Task statement
Look below for the line that contains "import bpy, bmesh, math, random", then copy it and each following line exactly, through and including the line that contains "me.materials.append(m)".

• • •

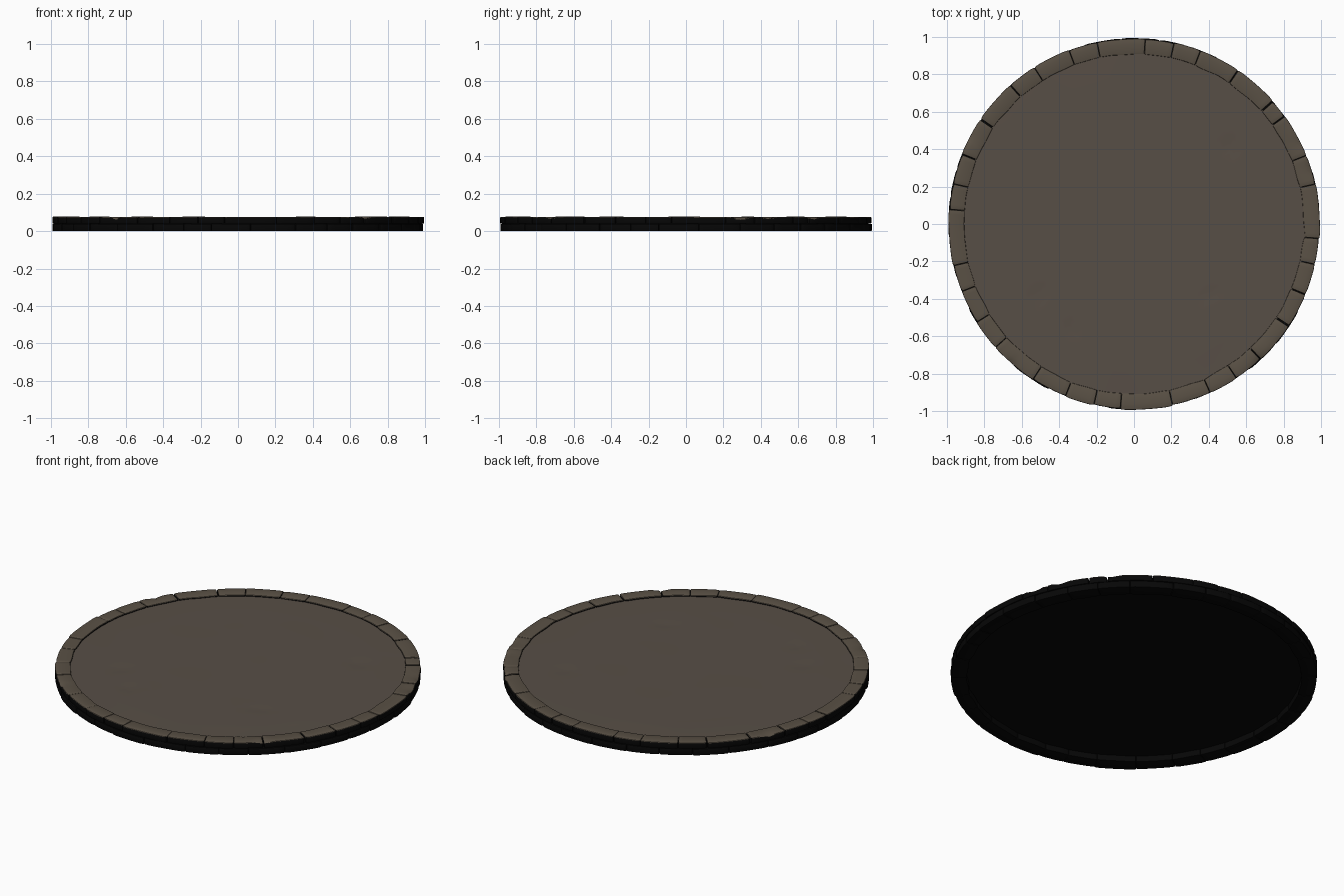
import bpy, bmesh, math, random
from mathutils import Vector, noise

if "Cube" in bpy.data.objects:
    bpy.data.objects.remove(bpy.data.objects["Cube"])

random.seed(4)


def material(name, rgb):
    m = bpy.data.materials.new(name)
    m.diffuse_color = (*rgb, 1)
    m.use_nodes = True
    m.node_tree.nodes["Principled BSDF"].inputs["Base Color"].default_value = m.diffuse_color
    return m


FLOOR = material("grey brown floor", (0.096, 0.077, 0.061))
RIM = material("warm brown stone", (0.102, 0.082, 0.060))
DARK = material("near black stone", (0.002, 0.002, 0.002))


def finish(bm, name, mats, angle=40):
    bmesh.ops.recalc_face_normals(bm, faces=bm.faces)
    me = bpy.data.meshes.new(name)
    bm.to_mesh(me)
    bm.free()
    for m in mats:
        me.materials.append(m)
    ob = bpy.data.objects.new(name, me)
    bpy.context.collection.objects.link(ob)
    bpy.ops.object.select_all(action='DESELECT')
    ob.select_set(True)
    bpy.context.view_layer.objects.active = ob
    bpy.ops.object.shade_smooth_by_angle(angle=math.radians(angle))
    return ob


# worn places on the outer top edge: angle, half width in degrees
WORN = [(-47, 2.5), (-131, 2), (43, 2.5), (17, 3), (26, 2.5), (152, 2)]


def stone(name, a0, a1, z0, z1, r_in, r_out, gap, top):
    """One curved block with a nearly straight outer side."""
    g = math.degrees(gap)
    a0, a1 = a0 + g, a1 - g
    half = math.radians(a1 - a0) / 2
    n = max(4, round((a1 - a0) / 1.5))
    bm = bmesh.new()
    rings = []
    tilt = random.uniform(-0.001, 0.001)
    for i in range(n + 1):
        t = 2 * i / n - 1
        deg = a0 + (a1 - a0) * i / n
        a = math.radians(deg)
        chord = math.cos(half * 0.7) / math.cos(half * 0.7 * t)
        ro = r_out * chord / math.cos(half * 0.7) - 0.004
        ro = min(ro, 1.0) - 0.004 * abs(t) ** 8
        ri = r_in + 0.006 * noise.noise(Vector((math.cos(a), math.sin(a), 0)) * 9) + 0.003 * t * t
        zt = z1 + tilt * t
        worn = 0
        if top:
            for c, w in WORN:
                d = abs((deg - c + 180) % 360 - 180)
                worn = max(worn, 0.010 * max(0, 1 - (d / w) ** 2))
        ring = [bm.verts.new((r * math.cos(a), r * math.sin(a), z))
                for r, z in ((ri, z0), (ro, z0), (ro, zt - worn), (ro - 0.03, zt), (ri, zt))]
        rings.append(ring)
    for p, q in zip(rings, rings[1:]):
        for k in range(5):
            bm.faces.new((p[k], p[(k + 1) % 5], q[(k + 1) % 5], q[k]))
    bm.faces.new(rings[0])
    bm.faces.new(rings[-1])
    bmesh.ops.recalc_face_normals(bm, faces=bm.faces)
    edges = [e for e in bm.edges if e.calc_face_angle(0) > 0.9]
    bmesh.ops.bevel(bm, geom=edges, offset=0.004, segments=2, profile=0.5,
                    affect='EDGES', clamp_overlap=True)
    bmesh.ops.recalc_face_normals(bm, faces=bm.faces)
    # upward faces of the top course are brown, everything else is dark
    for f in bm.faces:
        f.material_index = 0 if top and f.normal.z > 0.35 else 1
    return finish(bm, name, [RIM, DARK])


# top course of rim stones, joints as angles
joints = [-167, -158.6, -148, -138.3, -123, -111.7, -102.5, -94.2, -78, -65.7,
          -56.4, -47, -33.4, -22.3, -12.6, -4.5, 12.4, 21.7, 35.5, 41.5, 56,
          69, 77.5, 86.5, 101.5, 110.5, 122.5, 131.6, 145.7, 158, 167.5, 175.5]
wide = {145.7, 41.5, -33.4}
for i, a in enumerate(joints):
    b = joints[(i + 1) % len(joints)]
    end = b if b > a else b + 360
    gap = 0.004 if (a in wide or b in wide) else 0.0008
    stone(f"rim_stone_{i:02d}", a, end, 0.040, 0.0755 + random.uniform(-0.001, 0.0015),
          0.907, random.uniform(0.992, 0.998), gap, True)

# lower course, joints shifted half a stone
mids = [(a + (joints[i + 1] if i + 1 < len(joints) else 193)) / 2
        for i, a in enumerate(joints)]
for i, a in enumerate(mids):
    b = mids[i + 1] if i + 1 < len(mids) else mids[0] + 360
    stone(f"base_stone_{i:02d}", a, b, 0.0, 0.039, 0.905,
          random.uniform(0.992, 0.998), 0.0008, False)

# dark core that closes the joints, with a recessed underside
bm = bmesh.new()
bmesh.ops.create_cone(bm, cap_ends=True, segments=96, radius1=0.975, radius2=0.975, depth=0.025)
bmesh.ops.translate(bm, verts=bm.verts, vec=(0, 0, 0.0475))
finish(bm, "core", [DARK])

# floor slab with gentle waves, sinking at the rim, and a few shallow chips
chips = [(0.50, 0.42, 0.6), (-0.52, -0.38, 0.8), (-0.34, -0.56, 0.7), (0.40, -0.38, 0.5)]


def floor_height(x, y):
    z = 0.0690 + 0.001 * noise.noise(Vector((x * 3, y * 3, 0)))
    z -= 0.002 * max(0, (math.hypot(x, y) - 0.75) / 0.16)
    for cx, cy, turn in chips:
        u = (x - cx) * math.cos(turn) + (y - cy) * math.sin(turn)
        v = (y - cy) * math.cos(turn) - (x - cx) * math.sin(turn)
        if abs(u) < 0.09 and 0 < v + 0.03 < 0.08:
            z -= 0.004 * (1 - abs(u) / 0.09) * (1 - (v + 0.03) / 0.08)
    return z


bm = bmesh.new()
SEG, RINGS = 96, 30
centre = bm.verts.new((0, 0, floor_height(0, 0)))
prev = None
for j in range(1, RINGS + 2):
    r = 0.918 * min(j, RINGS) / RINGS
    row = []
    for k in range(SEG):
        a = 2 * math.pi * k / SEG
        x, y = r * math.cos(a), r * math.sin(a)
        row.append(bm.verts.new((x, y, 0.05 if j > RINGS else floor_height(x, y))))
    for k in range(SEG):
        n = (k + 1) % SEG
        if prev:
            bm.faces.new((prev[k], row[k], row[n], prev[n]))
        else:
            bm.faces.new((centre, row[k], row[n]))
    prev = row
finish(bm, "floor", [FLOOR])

• • •

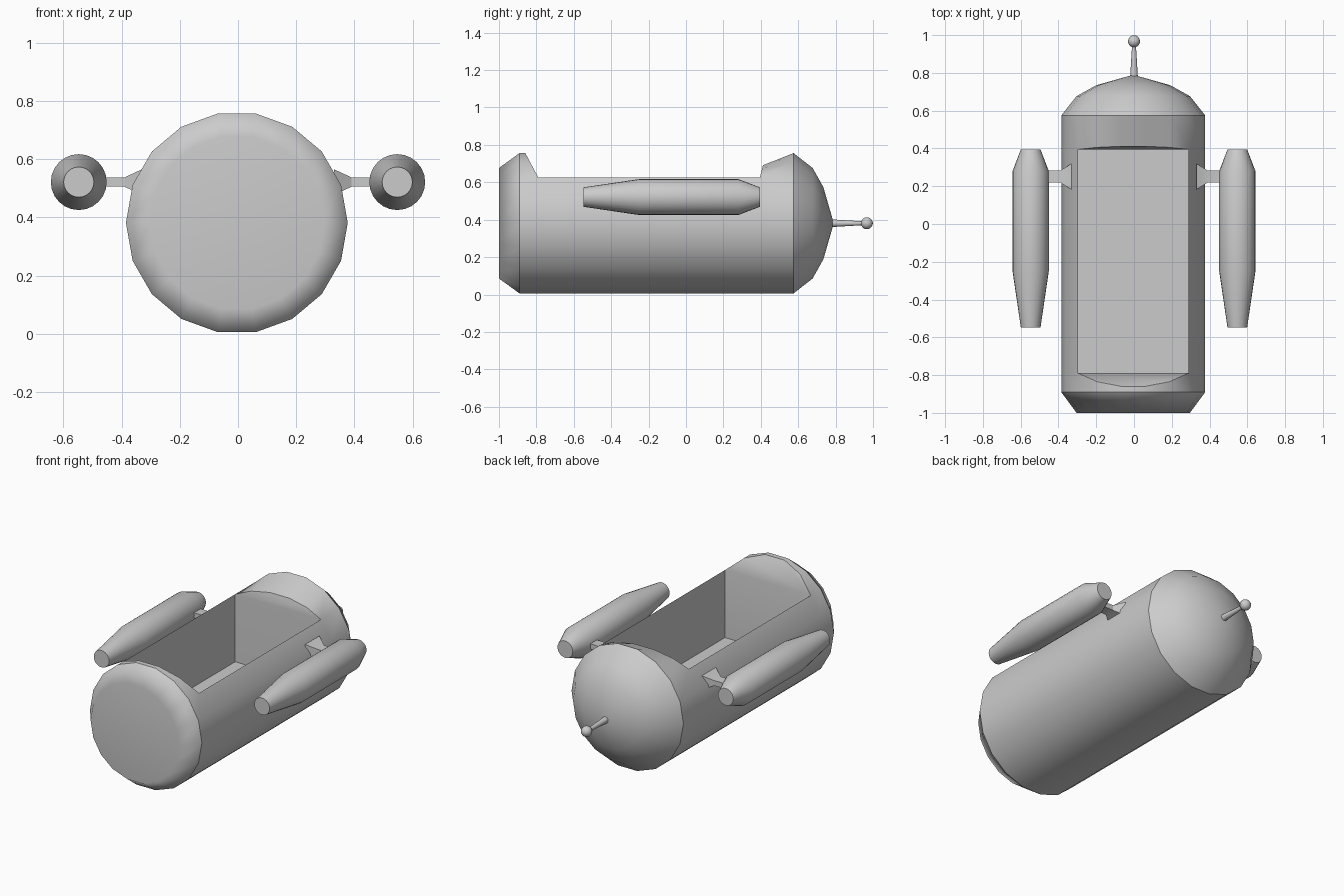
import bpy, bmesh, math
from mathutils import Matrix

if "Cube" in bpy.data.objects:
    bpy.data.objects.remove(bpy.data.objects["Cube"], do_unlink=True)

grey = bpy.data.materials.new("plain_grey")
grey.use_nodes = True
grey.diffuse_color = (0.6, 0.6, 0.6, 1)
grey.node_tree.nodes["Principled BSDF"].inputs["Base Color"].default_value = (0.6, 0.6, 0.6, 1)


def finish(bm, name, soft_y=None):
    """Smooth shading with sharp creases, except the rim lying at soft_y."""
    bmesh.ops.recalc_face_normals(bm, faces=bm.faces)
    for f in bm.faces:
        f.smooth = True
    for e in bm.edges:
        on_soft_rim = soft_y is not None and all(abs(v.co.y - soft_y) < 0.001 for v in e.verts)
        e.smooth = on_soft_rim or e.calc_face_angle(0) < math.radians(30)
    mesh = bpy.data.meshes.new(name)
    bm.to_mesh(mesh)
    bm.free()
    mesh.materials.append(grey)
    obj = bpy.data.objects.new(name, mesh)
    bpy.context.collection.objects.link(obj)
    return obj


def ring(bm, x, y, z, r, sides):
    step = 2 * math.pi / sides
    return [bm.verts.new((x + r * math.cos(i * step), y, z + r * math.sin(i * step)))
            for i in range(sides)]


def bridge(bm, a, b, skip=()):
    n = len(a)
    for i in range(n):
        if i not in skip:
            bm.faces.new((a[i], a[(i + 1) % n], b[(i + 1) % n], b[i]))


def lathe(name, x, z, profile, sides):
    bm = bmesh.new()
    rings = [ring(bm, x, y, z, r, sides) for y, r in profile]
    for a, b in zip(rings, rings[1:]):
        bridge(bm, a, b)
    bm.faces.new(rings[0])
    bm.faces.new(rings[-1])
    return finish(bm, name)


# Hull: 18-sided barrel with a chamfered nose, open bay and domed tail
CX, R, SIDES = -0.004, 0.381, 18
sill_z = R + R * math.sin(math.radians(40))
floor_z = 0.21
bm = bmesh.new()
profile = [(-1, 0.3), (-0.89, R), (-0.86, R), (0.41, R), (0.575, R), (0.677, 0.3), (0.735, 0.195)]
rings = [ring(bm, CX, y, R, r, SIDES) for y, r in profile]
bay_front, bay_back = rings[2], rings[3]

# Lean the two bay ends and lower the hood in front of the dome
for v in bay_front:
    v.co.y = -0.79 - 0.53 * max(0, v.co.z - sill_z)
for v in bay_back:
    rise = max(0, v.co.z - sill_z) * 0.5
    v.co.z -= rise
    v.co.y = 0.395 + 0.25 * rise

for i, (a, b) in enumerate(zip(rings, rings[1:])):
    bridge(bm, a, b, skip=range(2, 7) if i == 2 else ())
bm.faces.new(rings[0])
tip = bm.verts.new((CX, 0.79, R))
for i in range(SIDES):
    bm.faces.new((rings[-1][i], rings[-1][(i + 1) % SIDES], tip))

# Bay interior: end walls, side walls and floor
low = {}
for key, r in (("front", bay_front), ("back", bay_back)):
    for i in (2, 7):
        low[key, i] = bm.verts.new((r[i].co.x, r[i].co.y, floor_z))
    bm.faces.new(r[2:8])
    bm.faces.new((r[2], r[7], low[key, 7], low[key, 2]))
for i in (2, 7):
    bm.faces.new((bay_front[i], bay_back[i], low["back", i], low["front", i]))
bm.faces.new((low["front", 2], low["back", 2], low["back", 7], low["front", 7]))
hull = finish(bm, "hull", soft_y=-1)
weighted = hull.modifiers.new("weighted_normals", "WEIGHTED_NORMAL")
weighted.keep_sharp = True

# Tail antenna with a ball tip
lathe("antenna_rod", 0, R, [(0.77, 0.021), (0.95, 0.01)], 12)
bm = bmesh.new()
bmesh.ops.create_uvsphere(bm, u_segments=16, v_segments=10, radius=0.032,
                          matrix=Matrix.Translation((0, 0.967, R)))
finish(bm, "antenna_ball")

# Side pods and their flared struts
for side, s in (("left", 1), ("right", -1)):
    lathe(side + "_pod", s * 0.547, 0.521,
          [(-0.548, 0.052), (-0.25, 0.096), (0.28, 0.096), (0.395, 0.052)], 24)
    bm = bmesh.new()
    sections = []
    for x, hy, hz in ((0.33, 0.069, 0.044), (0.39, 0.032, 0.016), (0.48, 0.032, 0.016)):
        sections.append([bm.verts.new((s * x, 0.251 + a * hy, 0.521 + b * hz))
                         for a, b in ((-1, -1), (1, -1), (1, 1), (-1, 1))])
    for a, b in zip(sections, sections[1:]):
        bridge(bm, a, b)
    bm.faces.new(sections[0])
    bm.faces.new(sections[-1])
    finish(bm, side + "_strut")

• • •

Reply to the task
import bpy, bmesh, math, random
from mathutils import Vector, noise

if "Cube" in bpy.data.objects:
    bpy.data.objects.remove(bpy.data.objects["Cube"])

random.seed(4)


def material(name, rgb):
    m = bpy.data.materials.new(name)
    m.diffuse_color = (*rgb, 1)
    m.use_nodes = True
    m.node_tree.nodes["Principled BSDF"].inputs["Base Color"].default_value = m.diffuse_color
    return m


FLOOR = material("grey brown floor", (0.096, 0.077, 0.061))
RIM = material("warm brown stone", (0.102, 0.082, 0.060))
DARK = material("near black stone", (0.002, 0.002, 0.002))


def finish(bm, name, mats, angle=40):
    bmesh.ops.recalc_face_normals(bm, faces=bm.faces)
    me = bpy.data.meshes.new(name)
    bm.to_mesh(me)
    bm.free()
    for m in mats:
        me.materials.append(m)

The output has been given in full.